doi: DOI:10.1109/TSMCA.2010.2044998
Article number: No.: 5451062
Keywords: Traffic · Car following · deceleration control (DC) algorithm · driver model · driver support system · haptic feedback (HF) · Brake pedals · Car following · Control activities · DC algorithm · Decision points · Driver models · Driver support system · Driving simulator · Gas pedals · Haptic feedbacks · Haptic gas pedal feedback · Lead vehicles · Monte carlo analysis · Reaction fields · Algorithms · Automobile drivers · Automobile simulators · Automobiles · Brakes · Deceleration · Friction materials · Gases · Haptic interfaces · Mathematical models

Abstract
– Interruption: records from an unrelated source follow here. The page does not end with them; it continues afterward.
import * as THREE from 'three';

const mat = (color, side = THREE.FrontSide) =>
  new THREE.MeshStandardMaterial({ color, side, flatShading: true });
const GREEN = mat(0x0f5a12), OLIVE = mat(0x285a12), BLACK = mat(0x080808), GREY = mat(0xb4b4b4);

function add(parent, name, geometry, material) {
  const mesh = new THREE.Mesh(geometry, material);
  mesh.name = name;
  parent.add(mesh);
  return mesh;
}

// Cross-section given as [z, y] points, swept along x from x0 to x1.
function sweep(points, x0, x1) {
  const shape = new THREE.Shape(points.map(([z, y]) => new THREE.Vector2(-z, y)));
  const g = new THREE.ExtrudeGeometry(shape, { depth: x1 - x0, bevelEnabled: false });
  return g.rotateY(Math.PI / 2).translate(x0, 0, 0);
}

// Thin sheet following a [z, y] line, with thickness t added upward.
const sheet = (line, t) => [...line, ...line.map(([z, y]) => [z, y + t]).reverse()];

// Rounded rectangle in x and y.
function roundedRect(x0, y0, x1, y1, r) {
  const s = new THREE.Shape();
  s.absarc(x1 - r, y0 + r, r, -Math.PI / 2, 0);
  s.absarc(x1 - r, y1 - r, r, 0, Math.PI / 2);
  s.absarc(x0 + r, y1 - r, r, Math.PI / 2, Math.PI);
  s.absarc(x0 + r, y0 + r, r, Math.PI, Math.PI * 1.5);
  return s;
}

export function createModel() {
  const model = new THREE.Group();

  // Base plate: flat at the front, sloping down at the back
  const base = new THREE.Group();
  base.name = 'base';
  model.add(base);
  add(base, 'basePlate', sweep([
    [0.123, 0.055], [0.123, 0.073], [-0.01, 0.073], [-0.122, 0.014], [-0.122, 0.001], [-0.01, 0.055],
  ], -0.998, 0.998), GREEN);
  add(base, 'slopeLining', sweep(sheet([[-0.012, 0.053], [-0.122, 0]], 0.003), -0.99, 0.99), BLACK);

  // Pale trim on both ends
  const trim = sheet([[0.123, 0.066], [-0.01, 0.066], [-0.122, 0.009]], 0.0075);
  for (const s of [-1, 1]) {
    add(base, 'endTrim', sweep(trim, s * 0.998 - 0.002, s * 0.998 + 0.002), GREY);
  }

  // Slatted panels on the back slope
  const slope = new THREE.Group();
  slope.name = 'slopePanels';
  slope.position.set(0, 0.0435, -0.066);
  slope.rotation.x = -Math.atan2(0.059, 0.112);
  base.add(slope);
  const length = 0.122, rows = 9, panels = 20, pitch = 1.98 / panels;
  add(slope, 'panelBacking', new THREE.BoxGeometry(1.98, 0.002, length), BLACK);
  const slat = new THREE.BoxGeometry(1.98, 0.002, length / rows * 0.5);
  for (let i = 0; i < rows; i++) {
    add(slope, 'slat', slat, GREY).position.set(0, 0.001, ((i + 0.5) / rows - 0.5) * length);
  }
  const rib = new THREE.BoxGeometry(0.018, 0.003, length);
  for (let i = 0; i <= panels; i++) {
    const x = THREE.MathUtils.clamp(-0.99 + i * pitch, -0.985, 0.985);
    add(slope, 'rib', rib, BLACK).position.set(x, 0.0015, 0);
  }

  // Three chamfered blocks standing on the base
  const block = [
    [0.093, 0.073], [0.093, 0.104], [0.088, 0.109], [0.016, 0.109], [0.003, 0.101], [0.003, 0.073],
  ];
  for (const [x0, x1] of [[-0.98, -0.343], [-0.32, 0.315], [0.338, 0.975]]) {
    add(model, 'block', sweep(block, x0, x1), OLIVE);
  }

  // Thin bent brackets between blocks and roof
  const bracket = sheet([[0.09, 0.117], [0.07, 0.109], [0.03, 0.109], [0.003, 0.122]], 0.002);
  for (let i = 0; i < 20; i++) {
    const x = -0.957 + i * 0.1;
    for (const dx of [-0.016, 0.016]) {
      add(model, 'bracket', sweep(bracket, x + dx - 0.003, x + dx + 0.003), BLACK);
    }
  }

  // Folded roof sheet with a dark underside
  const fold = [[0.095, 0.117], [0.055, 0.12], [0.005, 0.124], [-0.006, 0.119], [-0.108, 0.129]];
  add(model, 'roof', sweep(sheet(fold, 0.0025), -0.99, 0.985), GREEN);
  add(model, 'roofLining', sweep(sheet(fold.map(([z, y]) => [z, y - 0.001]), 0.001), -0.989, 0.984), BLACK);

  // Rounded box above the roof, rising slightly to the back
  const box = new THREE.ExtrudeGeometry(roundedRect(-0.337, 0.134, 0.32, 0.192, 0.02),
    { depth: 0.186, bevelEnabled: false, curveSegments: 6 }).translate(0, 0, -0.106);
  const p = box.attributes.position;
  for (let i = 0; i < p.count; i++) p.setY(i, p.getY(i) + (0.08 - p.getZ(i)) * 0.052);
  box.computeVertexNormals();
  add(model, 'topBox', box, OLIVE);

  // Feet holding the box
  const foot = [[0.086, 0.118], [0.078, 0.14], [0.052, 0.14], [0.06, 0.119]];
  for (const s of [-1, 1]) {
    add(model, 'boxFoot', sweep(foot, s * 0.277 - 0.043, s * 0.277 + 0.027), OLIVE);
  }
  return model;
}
A haptic gas pedal feedback system is developed that provides car-following information via haptic cues from the gas pedal. During normal car-following situations, the haptic feedback (HF) cues were sufficient to reduce control activity and improve car-following performance. However, in more critical following situations, drivers use the brake pedal to maintain separation with the lead vehicle. A deceleration control (DC) algorithm is designed that, in addition to the HF, provided increased deceleration upon release of the gas pedal during car-following situations that required faster deceleration than releasing the gas pedal alone would do. For the design, a driver model for car following in different situations was estimated from driving simulator data. A Monte Carlo analysis with the driver model yielded subjective decision points, where drivers released the gas pedal to start pressing the brakes. This enabled the definition of a reaction field, which determined the needed deceleration input for the DC algorithm. The tuned DC algorithm was tested in a fixed-base driving simulator experiment. It was shown that the active deceleration support improved the car-following performance while reducing the driver brake pedal input magnitude in the conditions tested. © 2006 IEEE.